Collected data
····················
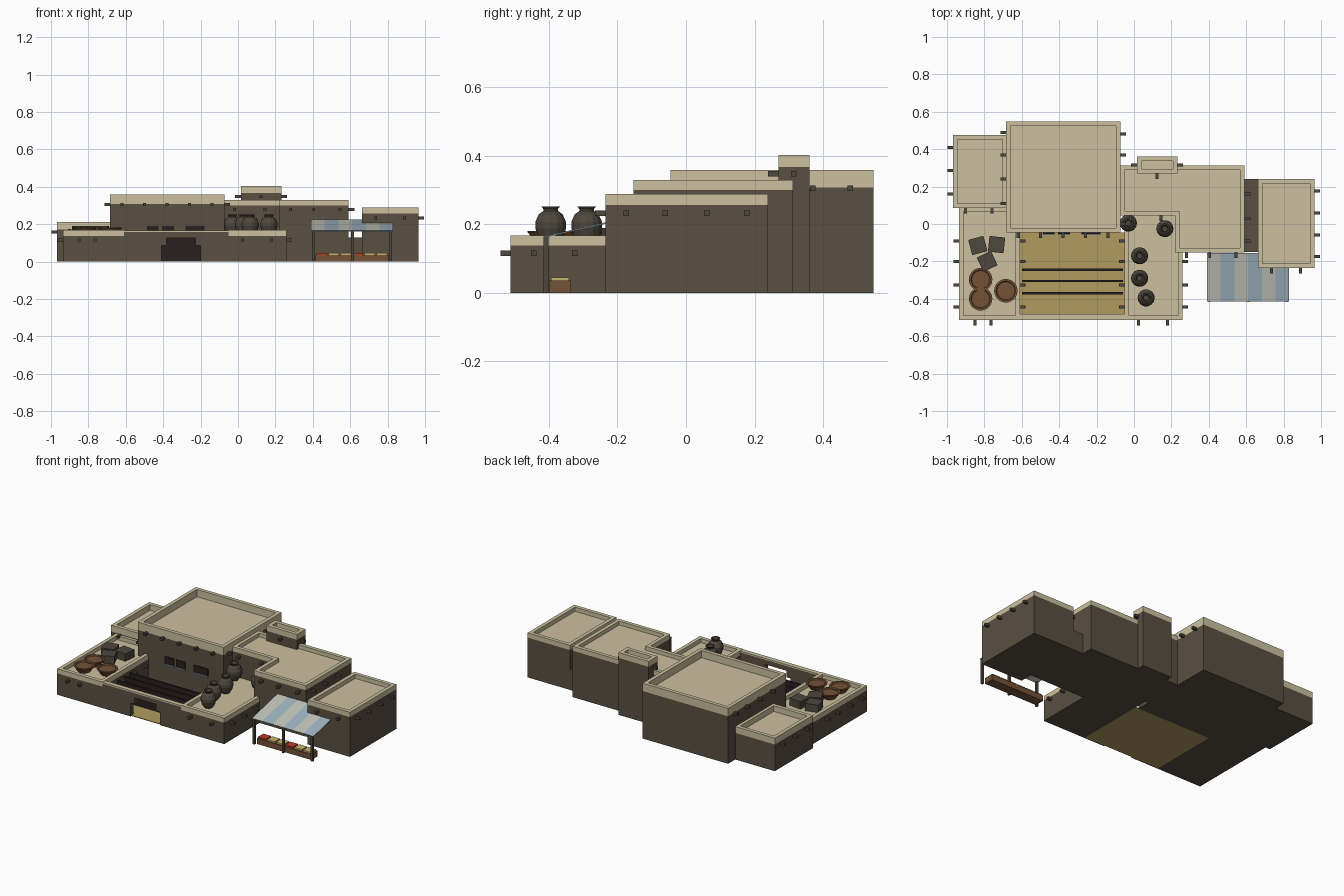
import bpy, bmesh, math
from mathutils import Matrix, Vector

cube = bpy.data.objects.get("Cube")
if cube:
    bpy.data.objects.remove(cube)


def material(name, r, g, b):
    m = bpy.data.materials.new(name)
    m.use_nodes = True
    m.diffuse_color = (r, g, b, 1)
    m.node_tree.nodes["Principled BSDF"].inputs["Base Color"].default_value = (r, g, b, 1)
    return m


WALL = material("mud wall", .10, .08, .054)
CREAM = material("cream plaster", .60, .53, .35)
SAND = material("sand", .44, .33, .115)
WOOD = material("brown wood", .18, .085, .038)
DARK = material("dark opening", .022, .014, .014)
PALE = material("pale cloth", .53, .55, .49)
BLUE = material("blue cloth", .34, .45, .52)
RED = material("red produce", .5, .04, .02)
TAN = material("yellow produce", .58, .46, .16)
CLAY = material("dark clay", .075, .063, .047)


def finish(bm, name, *mats):
    bmesh.ops.recalc_face_normals(bm, faces=bm.faces)
    me = bpy.data.meshes.new(name)
    bm.to_mesh(me)
    bm.free()
    for m in mats:
        me.materials.append(m)
    ob = bpy.data.objects.new(name, me)
    bpy.context.collection.objects.link(ob)
    return ob


def box(name, mat, x, y, z, turn=0):
    """Box from (low, high) pairs, turned about its own centre."""
    bm = bmesh.new()
    size = [b - a for a, b in (x, y, z)]
    mid = Vector([(a + b) / 2 for a, b in (x, y, z)])
    bmesh.ops.create_cube(bm, size=1, matrix=Matrix.Translation(mid)
                          @ Matrix.Rotation(math.radians(turn), 4, 'Z')
                          @ Matrix.Diagonal((*size, 1)))
    return finish(bm, name, mat)


def building(name, outline, wall_top, top, rim=.024):
    """Walls with a plaster band, parapet and sunken roof."""
    bm = bmesh.new()
    bm.faces.new([bm.verts.new((x, y, 0)) for x, y in reversed(outline)])
    face = bm.faces.new([bm.verts.new((x, y, 0)) for x, y in outline])

    def raise_face(f, h):
        f = bmesh.ops.extrude_discrete_faces(bm, faces=[f])['faces'][0]
        bmesh.ops.translate(bm, verts=f.verts, vec=(0, 0, h))
        return f

    face = raise_face(face, wall_top)
    face = raise_face(face, top - wall_top)
    bmesh.ops.inset_region(bm, faces=[face], thickness=rim, use_even_offset=True)
    raise_face(face, wall_top - top + .004)
    bmesh.ops.remove_doubles(bm, verts=bm.verts, dist=.0001)
    for f in bm.faces:
        f.material_index = int(f.calc_center_median().z > wall_top)
    return finish(bm, name, WALL, CREAM)


def rect(x0, x1, y0, y1):
    return [(x0, y0), (x1, y0), (x1, y1), (x0, y1)]


def beam_ends(name, axis, wall, out, z, spots):
    """Row of beam ends sticking out of a wall along an axis."""
    reach = sorted((wall - out * .01, wall + out * .03))
    for s in spots:
        side = (s - .008, s + .008)
        x, y = (reach, side) if axis == 'x' else (side, reach)
        box(name, CLAY, x, y, (z - .008, z + .008))


def lathe(name, mat, profile, x, y, z, sides=14):
    bm = bmesh.new()
    rings = []
    for r, h in profile:
        rings.append([bm.verts.new((x + r * math.cos(a), y + r * math.sin(a), z + h))
                      for a in (math.tau * i / sides for i in range(sides))])
    for lo, hi in zip(rings, rings[1:]):
        for i in range(sides):
            j = (i + 1) % sides
            bm.faces.new((lo[i], lo[j], hi[j], hi[i]))
    bm.faces.new(rings[0][::-1])
    bm.faces.new(rings[-1])
    return finish(bm, name, mat)


# Buildings
building("main_house", rect(-.685, -.072, -.045, .548), .307, .358)
building("back_left_house", rect(-.968, -.68, .085, .475), .172, .213)
building("left_terrace", rect(-.935, -.61, -.512, .09), .138, .168)
building("right_terrace", rect(-.05, .26, -.512, .1), .138, .168)
building("middle_house", [(-.075, .045), (.22, .045), (.22, -.153),
                          (.592, -.153), (.592, .313), (-.075, .313)], .30, .329)
building("tower", rect(.015, .232, .27, .36), .368, .403)
building("right_house", rect(.663, .965, -.235, .24), .257, .288)
box("passage_block", WALL, (.59, .665), (-.15, .24), (0, .13))

# Courtyard with a stepped doorway
box("courtyard_floor", SAND, (-.61, -.05), (-.505, -.045), (0, .004))
fy = (-.512, -.482)
box("front_wall_left", WALL, (-.61, -.41), fy, (0, .157))
box("front_wall_right", WALL, (-.2, -.05), fy, (0, .157))
box("door_lintel", WALL, (-.41, -.2), fy, (.127, .157))
box("door_step_left", WALL, (-.41, -.382), fy, (.085, .127))
box("door_step_right", WALL, (-.228, -.2), fy, (.085, .127))
box("front_wall_cap", CREAM, (-.63, -.03), fy, (.157, .166))
for y in (-.245, -.305, -.37):
    box("courtyard_screen", DARK, (-.6, -.06), (y - .006, y + .006), (.004, .13))

# Windows and sills on the main house
for x0, x1 in ((-.487, -.425), (-.405, -.343), (-.28, -.18)):
    box("window", DARK, (x0, x1), (-.053, -.044), (.145, .19))
    box("window_sill", BLUE, (x0, x1), (-.06, -.044), (.138, .145))

# Beam ends
beam_ends("main_beam", 'y', -.045, -1, .305, (-.62, -.5, -.38, -.26, -.14))
beam_ends("main_beam", 'x', -.685, -1, .305, (.49, .37, .24, .11))
beam_ends("main_beam", 'x', -.072, 1, .305, (.48, .37, 0))
beam_ends("back_left_beam", 'x', -.968, -1, .157, (.41, .285, .16))
beam_ends("back_left_beam", 'y', .085, -1, .165, (-.9, -.76))
terrace_rows = (-.09, -.2, -.325, -.445)
for wall, out in ((-.935, -1), (-.61, 1), (-.05, -1)):
    beam_ends("terrace_beam", 'x', wall, out, .115, terrace_rows)
beam_ends("terrace_beam", 'x', .26, 1, .115, terrace_rows[1:])
beam_ends("terrace_beam", 'y', -.512, -1, .115, (-.85, -.765, .025, .18))
beam_ends("middle_beam", 'y', -.153, -1, .278, (.28, .405, .545))
beam_ends("middle_beam", 'y', .045, -1, .278, (-.02, .145))
beam_ends("middle_beam", 'x', .592, 1, .278, (-.09, .03, .16))
beam_ends("tower_beam", 'y', .27, -1, .348, (.122,))
for wall, out in ((.015, -1), (.232, 1)):
    beam_ends("tower_beam", 'x', wall, out, .348, (.315,))
beam_ends("right_beam", 'x', .965, 1, .232, (-.175, -.06, .06, .177))
beam_ends("right_beam", 'y', -.235, -1, .232, (.735, .89))

# Storage jars
jar = [(.022, 0), (.038, .02), (.046, .048), (.046, .066), (.036, .088),
       (.022, .098), (.022, .104), (.028, .111), (.02, .111), (.015, .09)]
for x, y in ((-.03, .005), (.165, -.025), (.03, -.17), (.03, -.29), (.065, -.395)):
    ob = lathe("storage_jar", CLAY, jar, x, y, .141)

# Baskets and crates on the left terrace
basket = [(.035, 0), (.063, .036), (.063, .04), (.052, .04), (.048, .034)]
for x, y in ((-.82, -.297), (-.82, -.4), (-.685, -.357)):
    lathe("basket", WOOD, basket, x, y, .141, 18)
for x, y, turn in ((-.835, -.115, 15), (-.735, -.11, -6), (-.785, -.2, 25)):
    box("crate", CLAY, (x - .042, x + .042), (y - .042, y + .042), (.141, .19), turn)

# Market awning with striped cloth and posts
bm = bmesh.new()
stripes = 6
rows = []
for y, z in ((-.415, .165), (-.155, .224)):
    rows.append([bm.verts.new((.39 + .44 * i / stripes, y, z)) for i in range(stripes + 1)])
for i in range(stripes):
    f = bm.faces.new((rows[0][i], rows[0][i + 1], rows[1][i + 1], rows[1][i]))
    f.material_index = i % 2
awning = finish(bm, "awning", PALE, BLUE)
awning.modifiers.new("thickness", 'SOLIDIFY').thickness = .004
for x in (.402, .612, .817):
    box("awning_post", CLAY, (x - .007, x + .007), (-.416, -.402), (0, .164))

# Market stall with produce trays
box("stall_base", WOOD, (.415, .805), (-.4, -.335), (0, .036))
for i in range(6):
    x = .42 + i * .064
    box("produce", TAN if i % 3 else RED, (x, x + .056), (-.394, -.341), (.03, .045))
····················
▶ What to work on: Scan the lines above for "for x0, x1 in" and for "(.49, .37, .24, .11))". Repeat exactly the line holding each of them and every line in between.

▶ Result for this exercise:
for x0, x1 in ((-.487, -.425), (-.405, -.343), (-.28, -.18)):
    box("window", DARK, (x0, x1), (-.053, -.044), (.145, .19))
    box("window_sill", BLUE, (x0, x1), (-.06, -.044), (.138, .145))

# Beam ends
beam_ends("main_beam", 'y', -.045, -1, .305, (-.62, -.5, -.38, -.26, -.14))
beam_ends("main_beam", 'x', -.685, -1, .305, (.49, .37, .24, .11))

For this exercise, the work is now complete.